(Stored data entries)

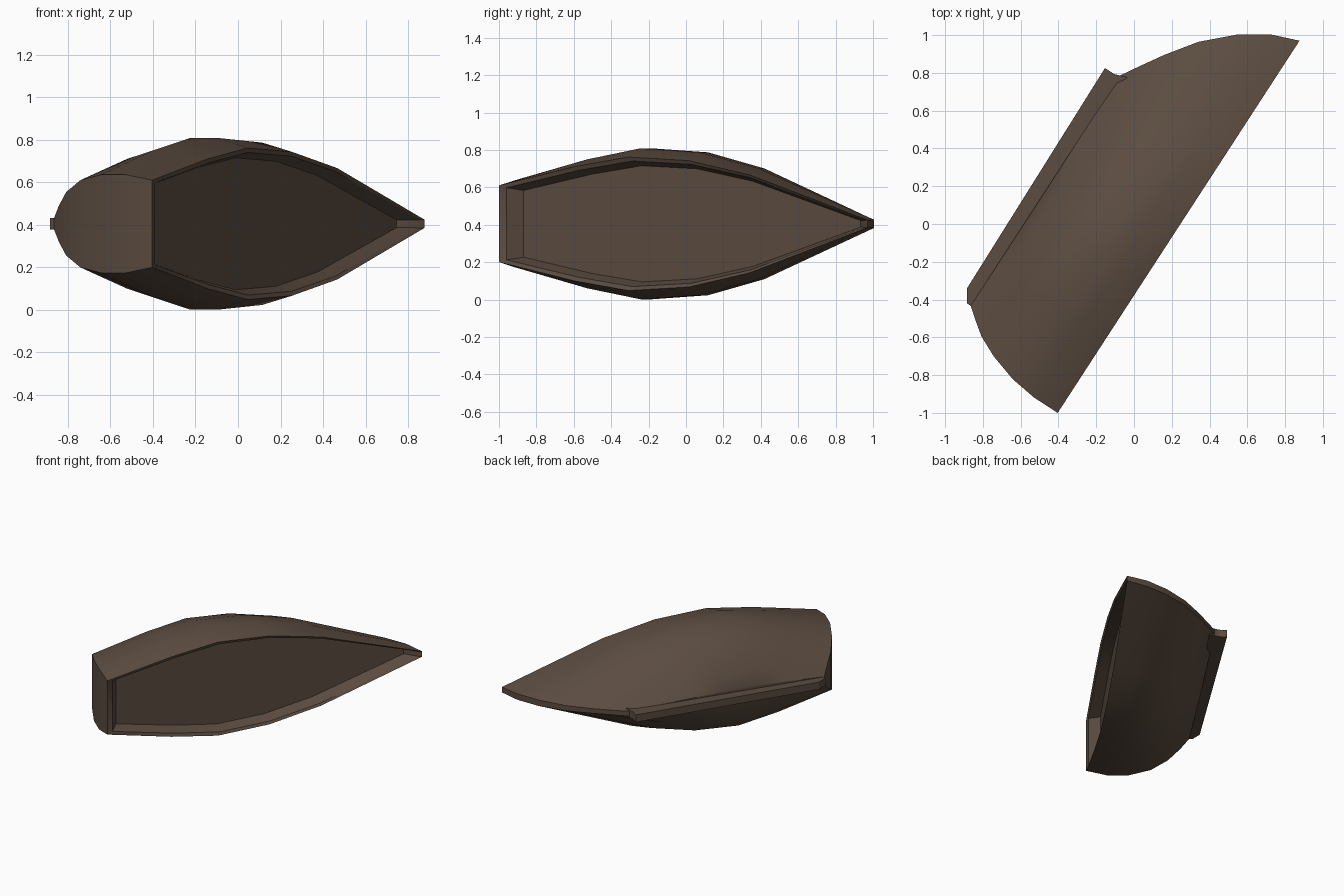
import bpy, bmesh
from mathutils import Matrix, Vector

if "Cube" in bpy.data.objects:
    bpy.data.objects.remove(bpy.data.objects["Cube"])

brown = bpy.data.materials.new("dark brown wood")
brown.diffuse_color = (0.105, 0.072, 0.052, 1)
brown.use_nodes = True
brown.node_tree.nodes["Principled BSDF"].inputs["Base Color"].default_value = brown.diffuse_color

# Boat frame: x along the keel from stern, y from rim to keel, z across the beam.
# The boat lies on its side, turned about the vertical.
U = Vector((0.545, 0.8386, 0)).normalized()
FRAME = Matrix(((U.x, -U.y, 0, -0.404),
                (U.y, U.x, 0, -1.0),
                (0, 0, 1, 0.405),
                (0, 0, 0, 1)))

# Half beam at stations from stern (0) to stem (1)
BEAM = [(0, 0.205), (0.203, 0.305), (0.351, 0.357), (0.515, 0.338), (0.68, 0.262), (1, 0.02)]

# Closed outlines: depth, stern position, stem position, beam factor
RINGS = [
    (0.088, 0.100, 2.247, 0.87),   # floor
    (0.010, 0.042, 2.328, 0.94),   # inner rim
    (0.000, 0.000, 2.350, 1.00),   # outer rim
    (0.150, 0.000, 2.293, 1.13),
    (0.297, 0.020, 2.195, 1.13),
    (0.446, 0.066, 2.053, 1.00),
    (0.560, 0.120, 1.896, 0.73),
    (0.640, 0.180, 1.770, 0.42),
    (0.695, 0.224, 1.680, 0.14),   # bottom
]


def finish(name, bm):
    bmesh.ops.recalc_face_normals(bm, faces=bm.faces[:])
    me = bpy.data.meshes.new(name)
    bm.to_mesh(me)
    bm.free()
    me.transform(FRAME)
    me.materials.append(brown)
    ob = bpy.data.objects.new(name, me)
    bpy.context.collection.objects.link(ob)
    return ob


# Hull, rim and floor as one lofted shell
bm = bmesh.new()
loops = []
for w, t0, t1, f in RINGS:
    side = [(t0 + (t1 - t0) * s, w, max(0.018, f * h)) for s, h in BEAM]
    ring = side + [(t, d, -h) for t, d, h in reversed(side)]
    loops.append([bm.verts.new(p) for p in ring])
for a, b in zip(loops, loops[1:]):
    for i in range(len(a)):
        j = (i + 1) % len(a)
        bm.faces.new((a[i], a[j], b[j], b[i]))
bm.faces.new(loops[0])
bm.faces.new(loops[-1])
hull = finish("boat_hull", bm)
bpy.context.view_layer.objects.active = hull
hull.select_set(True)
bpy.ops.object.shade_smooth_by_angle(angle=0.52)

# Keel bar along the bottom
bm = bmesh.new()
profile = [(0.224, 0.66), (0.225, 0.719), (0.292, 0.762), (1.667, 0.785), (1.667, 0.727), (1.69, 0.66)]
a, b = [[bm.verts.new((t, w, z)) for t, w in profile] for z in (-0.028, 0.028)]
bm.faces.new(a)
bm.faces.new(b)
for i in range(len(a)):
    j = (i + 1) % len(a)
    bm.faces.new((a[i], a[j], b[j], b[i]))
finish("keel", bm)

### Exercise:
Report how many lines in the entries hold the string "stern". Nothing but the number is wanted.

### Result:
3